Australia's annual travelling behemoth, Future Music Festival, will return for its fifth showing in 2011. As one of the last chances the majority of Australian clubbers will have to dance in the sun for a few months, the festival has unofficially served as the country's farewell to warm weather. As in previous years, the lineup will feature a balanced mix between stadium-fillers and more underground names across its half-a-dozen stages. For the former, regular Australian visitors The Chemical Brothers, Dizzee Rascal and MGMT will each be on show, while Plastikman, Sven Vath and Loco Dice are on hand to please the techno fans. Homegrown heroes The Presets and Pendulum will both be hopping on the festival tour bus after an extended absence from Australian stages, as will the dub-heavy house of Leftfield's Neil Barnes. It'll all be kicking off in Brisbane on March 5th, before moving on for four other dates that wind to a close in Adelaide.
RA Pick: Plastikman's long-awaited return to Australia should go down nicely.
03. Time Warp / Jetztmusikfestival
March 26 - April 2
Widely regarded by the DJs that play there year after year as the official start to the European festival season, Time Warp once again ranks as one of the essential festivals for lovers of stadium-sized electronic music. All the acts that don't require a last name will be there: Sven, Richie, Ricardo, Magda. And so will a few that do (but shouldn't): Henrik Schwarz, Loco Dice, Chris Liebing and Carl Craig. In one of the most anticipated sets of the enormous event, the Planet E man will be going back-to-back with Luciano. But don't miss Garnier's live presentation, L.B.S., either. With the week-long Jetztmusikfestival providing the more artistic warm-up (Kollektiv Turmstrasse soundtracking a improv dance troupe, Move D doing the same for the 1920 silent film The Golem), Time Warp will provide the ideal end to the festivities.
RA pick: If you need a house fix amid all the techno, Seth Troxler is your man.
02. Ultra Music Festival / Miami Week
March 22 - March 27
There's no losing if you head down to Florida during the month of March if you're a dance music fan. The week of Winter Music Conference has plenty on offer, and so does the week around Ultra Music Festival. For those ready to brave Bicentennial Park, you'll be once again greeted by some of the biggest mainstream stars the genre has to offer. David Guetta, Deadmau5 and The Chemical Brothers all headline. For those going underground, Sunday School starts on Friday, the Shelborne is crawling with special events and Electric Pickle will be where to Get Lost (among other things). Many will be watching to see which week prevails. Our view? Everyone's a winner here. Especially Ray-Ban.
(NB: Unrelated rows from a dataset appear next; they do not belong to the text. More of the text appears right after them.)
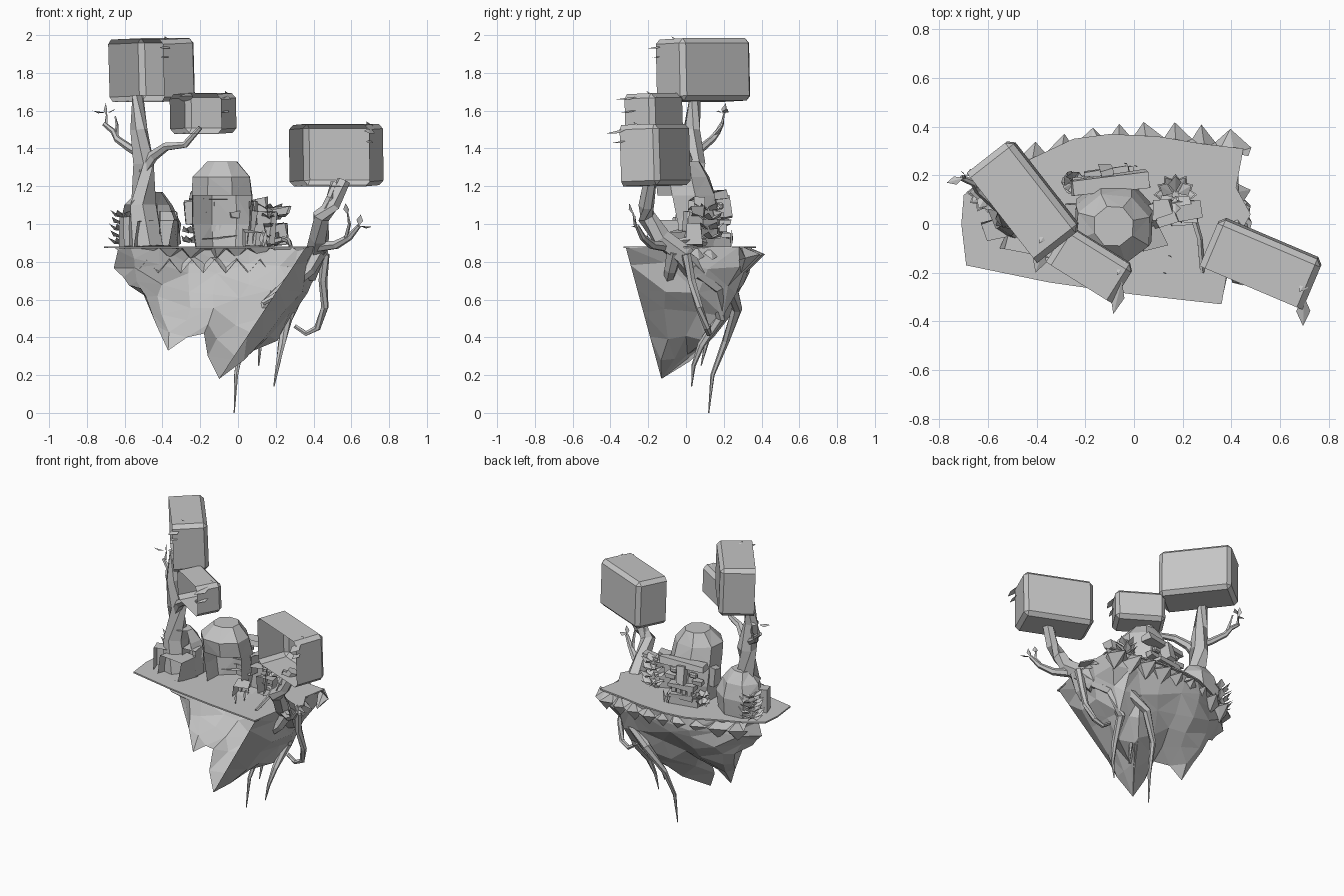
import bpy, bmesh, math, random
from mathutils import Vector, Matrix

random.seed(4)
if "Cube" in bpy.data.objects:
    bpy.data.objects.remove(bpy.data.objects["Cube"])

GREY = (0.56, 0.56, 0.56, 1)
stone = bpy.data.materials.new("plain grey")
stone.use_nodes = True
stone.diffuse_color = GREY
stone.node_tree.nodes["Principled BSDF"].inputs["Base Color"].default_value = GREY


def finish(name, bm):
    mesh = bpy.data.meshes.new(name)
    bm.to_mesh(mesh)
    bm.free()
    mesh.materials.append(stone)
    obj = bpy.data.objects.new(name, mesh)
    bpy.context.collection.objects.link(obj)
    return obj


def open_front(bm, below=9.0):
    """Leave the shell open on its -y side, up to a height."""
    bm.normal_update()
    hidden = [f for f in bm.faces if f.normal.y < -.3 and f.calc_center_median().z < below]
    bmesh.ops.delete(bm, geom=hidden, context='FACES')


def sheet(name, rows):
    """Open faceted sheet through equal rows of points."""
    bm = bmesh.new()
    grid = [[bm.verts.new(p) for p in row] for row in rows]
    for a, b in zip(grid, grid[1:]):
        for i in range(len(a) - 1):
            bm.faces.new((a[i], a[i + 1], b[i + 1], b[i]))
    bmesh.ops.triangulate(bm, faces=bm.faces[:])
    return finish(name, bm)


def loft(name, rings, tip=None, triangles=False, hollow_below=None):
    """Skin equal-sized rings of points, ending in a cap or a tip."""
    bm = bmesh.new()
    rows = [[bm.verts.new(p) for p in ring] for ring in rings]
    n = len(rows[0])
    for a, b in zip(rows, rows[1:]):
        for i in range(n):
            bm.faces.new((a[i], a[(i + 1) % n], b[(i + 1) % n], b[i]))
    bm.faces.new(rows[0])
    if tip:
        end = bm.verts.new(tip)
        for i in range(n):
            bm.faces.new((rows[-1][i], rows[-1][(i + 1) % n], end))
    else:
        bm.faces.new(rows[-1])
    if triangles:
        bmesh.ops.triangulate(bm, faces=[f for f in bm.faces if len(f.verts) == 4])
    bmesh.ops.recalc_face_normals(bm, faces=bm.faces)
    if hollow_below:
        open_front(bm, hollow_below)
    return finish(name, bm)


def limb(name, points, start, end, sides=6):
    """Tapered faceted branch or root along a path."""
    pts = [Vector(p) for p in points]
    rings = []
    for i, p in enumerate(pts):
        way = pts[min(i + 1, len(pts) - 1)] - pts[max(i - 1, 0)]
        turn = way.to_track_quat('Z', 'Y')
        r = start + (end - start) * i / (len(pts) - 1)
        rings.append([p + turn @ Vector((r * math.cos(a), r * math.sin(a), 0))
                      for a in (math.tau * k / sides for k in range(sides))])
    return loft(name, rings)


def block(name, centre, size, turn=0, bevel=0.0, tilt=0, jitter=0.0, hollow=False):
    bm = bmesh.new()
    bmesh.ops.create_cube(bm, size=1)
    bmesh.ops.scale(bm, vec=size, verts=bm.verts)
    for v in bm.verts:
        v.co += Vector([random.uniform(-jitter, jitter) for _ in range(3)])
    if bevel:
        bmesh.ops.bevel(bm, geom=bm.edges[:], offset=bevel, segments=1, affect='EDGES')
    if hollow:
        open_front(bm)
    m = (Matrix.Translation(centre) @ Matrix.Rotation(math.radians(turn), 4, 'Z')
         @ Matrix.Rotation(math.radians(tilt), 4, 'X'))
    bmesh.ops.transform(bm, matrix=m, verts=bm.verts)
    return finish(name, bm)


def leaf(name, base, tip, width):
    """Folded kite-shaped leaf."""
    a, b = Vector(base), Vector(tip)
    way = b - a
    side = way.cross(Vector((0.2, 0.3, 1))).normalized() * width
    mid = a + way * 0.5
    lift = way.cross(side).normalized() * width * 0.3
    bm = bmesh.new()
    v = [bm.verts.new(p) for p in (a, mid + side + lift, b, mid - side + lift)]
    bm.faces.new((v[0], v[1], v[2]))
    bm.faces.new((v[0], v[2], v[3]))
    return finish(name, bm)


def polygon(cx, cy, z, rx, ry, sides, wobble=0.0):
    return [(cx + rx * math.cos(t) * random.uniform(1 - wobble, 1 + wobble),
             cy + ry * math.sin(t) * random.uniform(1 - wobble, 1 + wobble), z)
            for t in (math.tau * (k + .4) / sides for k in range(sides))]


# Flat turf plate on top of the island
rim = [(-.69, -.17), (-.35, -.24), (0, -.29), (.36, -.33), (.4, -.1), (.48, .04),
       (.42, .15), (.45, .31), (.28, .33), (.1, .36), (-.1, .37), (-.25, .35),
       (-.42, .27), (-.58, .2), (-.7, .12), (-.71, 0)]
loft("turf_plate", [[(x, y, z) for x, y in rim] for z in (.882, .872)])

# Rock shell: columns from the rim down to two hanging points, open at the front
LOW = (-.1, -.13, .18)
columns = [((-.66, .1), (-.48, .11, .6), 2), ((-.57, .19), (-.43, .07, .46), 2),
           ((-.42, .26), (-.37, .03, .33), 2), ((-.25, .33), (-.27, .03, .4), 2),
           ((-.1, .35), (-.18, -.02, .42), 2), ((.06, .35), (-.16, -.09, .3), 2.2),
           ((.2, .33), LOW, 2.2), ((.32, .32), LOW, 2), ((.43, .28), LOW, 2),
           ((.43, .1), LOW, 2), ((.41, -.1), LOW, 1.5), ((.36, -.32), LOW, 1)]
rows = []
for t in (0, .14, .32, .5, .68, .84, 1):
    row = []
    for k, ((x, y), (bx, by, bz), power) in enumerate(columns):
        s = t ** power
        j = .025 if 0 < t < 1 and k < len(columns) - 1 else 0
        row.append((x + (bx - x) * s + random.uniform(-j, j),
                    y + (by - y) * s + random.uniform(-j, j),
                    .88 + (bz - .88) * t + random.uniform(-j, j)))
    rows.append(row)
sheet("rock_shell", rows)

# Ragged turf fringe draped over the back edge
fringe = [[], [], []]
for k in range(19):
    x = -.6 + 1.07 * k / 18
    y = .35 - .3 * (x - .1) ** 2
    out = k % 2
    fringe[0].append((x, y - .03, .882))
    fringe[1].append((x + random.uniform(-.02, .02), y + (.07 if out else .005), .84 if out else .82))
    fringe[2].append((x, y - .03, .74 if out else .81))
sheet("turf_fringe", fringe)
for y in (.0, .06, .13):
    leaf("side_fringe", (.41, y, .88), (.48, y + .01, .81), .04)

# Leafy crowns: bevelled shells open on one long side, with curled corner leaves
crowns = [((-.46, .09, 1.815), (.47, .25, .33), -52, (-.37, -.1, 1.95), (-.405, -.2, 1.93)),
          ((-.185, -.175, 1.585), (.32, .2, .21), -32, (-.05, -.23, 1.68), (-.085, -.37, 1.66)),
          ((.52, -.17, 1.365), (.46, .24, .325), -23, (.7, -.3, 1.51), (.695, -.42, 1.48))]
for centre, size, turn, a, b in crowns:
    block("leaf_crown", centre, size, turn, .025, 2, hollow=True)
    leaf("curled_leaf", a, b, .03)
    top = centre[2] + size[2] / 2
    leaf("crown_tuft", (a[0] + .02, a[1] + .08, top - .02), (a[0] - .02, a[1] + .02, top + .015), .02)
    leaf("crown_tuft", (a[0], a[1], top - .08), (b[0], b[1] + .02, top - .1), .02)

# Tall tree with two branches
limb("tall_trunk", [(-.49, .02, .88), (-.5, .03, 1.1), (-.5, .04, 1.32), (-.525, .03, 1.5),
                    (-.53, .05, 1.68)], .095, .03)
limb("crown_branch", [(-.51, .03, 1.28), (-.45, 0, 1.36), (-.38, -.05, 1.41),
                      (-.28, -.1, 1.42), (-.2, -.14, 1.51)], .035, .013)
limb("bare_branch", [(-.5, .03, 1.36), (-.57, .08, 1.4), (-.64, .14, 1.45),
                     (-.66, .17, 1.49), (-.71, .19, 1.53)], .025, .012)
limb("twig", [(-.645, .15, 1.47), (-.64, .19, 1.52), (-.65, .2, 1.57)], .012, .005, 4)
limb("twig", [(-.7, .19, 1.52), (-.695, .2, 1.58)], .01, .004, 4)

# Leaning tree with its branch
limb("leaning_trunk", [(.36, .06, .74), (.41, -.02, .84), (.43, -.13, .93), (.44, -.21, 1.04),
                       (.5, -.21, 1.1), (.56, -.19, 1.23)], .065, .036)
limb("fork", [(.45, -.2, 1.04), (.49, -.22, 1.14), (.51, -.2, 1.22)], .03, .02)
limb("bare_branch", [(.42, -.1, .88), (.52, -.18, .89), (.59, -.23, .93),
                     (.64, -.26, .99)], .03, .012)
limb("twig", [(.57, -.22, .92), (.59, -.27, 1.0), (.58, -.28, 1.06)], .012, .005, 4)
for base, tip in (((-.695, .2, 1.57), (-.7, .21, 1.64)), ((-.7, .19, 1.59), (-.77, .17, 1.6)),
                  ((-.69, .2, 1.59), (-.65, .22, 1.61)), ((.64, -.26, .99), (.65, -.27, 1.05)),
                  ((.64, -.26, .99), (.71, -.28, .985)), ((.58, -.28, 1.05), (.57, -.3, 1.11))):
    leaf("twig_leaf", base, tip, .018)

# Dangling roots
limb("long_root", [(.36, .08, .78), (.26, .24, .67), (.12, .27, .55), (.02, .21, .38),
                   (-.01, .14, .2), (-.02, .12, 0)], .045, .003)
limb("bent_root", [(.4, .03, .78), (.33, .17, .66), (.26, .18, .5), (.23, .08, .36),
                   (.21, .04, .25), (.19, .03, .14)], .045, .003)
limb("loop_root", [(.46, 0, .84), (.45, .03, .7), (.46, .07, .56), (.42, .11, .45),
                   (.36, .12, .42), (.3, .12, .46)], .026, .012)
limb("short_root", [(.2, .2, .6), (.12, .12, .42), (.11, .08, .25)], .03, .003)
limb("inner_root", [(.43, -.06, .86), (.38, -.08, .76), (.27, -.1, .66), (.13, -.1, .58)], .045, .015)

# Stone head: faceted dome facing the back, hollow under the rear of the dome
profile = [(.87, .15, .15, .03), (1.0, .165, .155, .03), (1.15, .17, .165, 0),
           (1.25, .16, .15, -.02), (1.33, .085, .085, -.01)]
loft("stone_head", [polygon(-.085, y, z, rx, ry, 8, .04) for z, rx, ry, y in profile],
     triangles=True, hollow_below=1.17)
block("brow", (-.1, .165, 1.15), (.32, .07, .045), 8, jitter=.01, hollow=True)
block("nose", (-.11, .2, 1.09), (.05, .07, .12), 8, tilt=12, jitter=.006, hollow=True)
block("upper_lip", (-.11, .195, 1.01), (.19, .06, .035), 8, jitter=.006, hollow=True)
block("lower_lip", (-.11, .195, .94), (.17, .06, .03), 8, jitter=.006, hollow=True)
block("chin", (-.11, .175, .9), (.22, .08, .06), 8, jitter=.012, hollow=True)
for k in range(4):
    block("tooth", (-.17 + k * .04, .195, .977), (.028, .04, .035), 8)
for side in (-1, 1):
    block("eye", (-.11 + side * .075, .18, 1.095), (.055, .03, .035), 8, .008)
    block("cheek", (-.11 + side * .1, .17, 1.05), (.07, .05, .03), 8, jitter=.008)
    block("ear", (-.09 + side * .17, .05, 1.06), (.04, .07, .12), jitter=.01, hollow=True)

# Broken masonry beside the head
for x, y, z, w, h in ((.13, .03, .97, .11, .18), (.2, .04, .94, .1, .11),
                      (.12, .06, 1.09, .09, .09), (.22, .06, 1.07, .09, .04), (.07, -.06, .92, .09, .09)):
    block("rubble", (x, y, z), (w, w * .8, h), random.uniform(-25, 25), jitter=.016, hollow=True)

# Boulders around the tall tree
loft("boulder", [polygon(-.47, .05, z, r, r * .85, 7, .1)
                 for z, r in ((.87, .16), (1.0, .165), (1.1, .13), (1.17, .07))],
     triangles=True, hollow_below=2)
for x, y, z, w, h in ((-.43, -.05, .95, .19, .14), (-.36, .02, .98, .1, .19), (-.57, -.02, .96, .1, .16)):
    block("small_boulder", (x, y, z), (w, w * .8, h), random.uniform(-20, 20), jitter=.015, hollow=True)
limb("edge_root", [(.16, .1, .9), (.24, .04, .92), (.27, -.06, .91), (.28, -.2, .88)], .018, .01, 5)


# Leafy plants: tiers of pointed leaves
def plant(name, x, y, z, reach, height, tiers):
    for t in range(tiers):
        for k in range(6):
            a = math.tau * (k + t * .5) / 6
            d = Vector((math.cos(a), math.sin(a), 0))
            c = Vector((x, y, z + height * t / tiers))
            leaf(name, c + d * .01, c + d * reach * (1 - .2 * t / tiers) + Vector((0, 0, .04)), .028)


plant("rosette", .17, .12, .92, .09, .2, 4)
plant("shrub", -.6, .13, .89, .09, .18, 5)
plant("ear_fern", -.25, .17, .9, .05, .1, 2)
for x, y in ((.12, -.2), (-.04, .25), (.0, .24), (.14, -.13)):
    leaf("grass", (x, y, .88), (x + .01, y, .97), .012)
RA pick: La Sandwicherie have the best (and cheapest) sandwiches on Miami Beach.
RA pick: La Sandwicherie have the best (and cheapest) sandwiches on Miami Beach.
March 11 - March 13
If you're reading this from outside the UK you may not be familiar with the British holiday camp experience. It does take a bit of imagination, but try and picture an exquisite Mediterranean beach break—only without the sun, food and culture. Thankfully then, BLOC aren't in the business of 5-star getaways: cutting-edge electronic music is more their thing. So instead of the Butlins staples of sunburn, chavs and Red Coats, you get Aphex Twin, Magnetic Man and Laurent Garnier. It wouldn't be hyperbolic to suggest that the event offers one of the world's most comprehensive assemblies of underground dance music, which in addition to the above headliners, this year includes LFO, Moderat, Four Tet, Visionquest and Dopplereffekt playing among promoters such as Mulletover, Modeselektion, Subloaded, Numbers and, erm, us: Soul Clap, Floating Points, Will Saul and Space Dimension Controller will all help us make our BLOC debut.
RA pick: Artists such as Richard D. James were probably the reason BLOC started in the first place.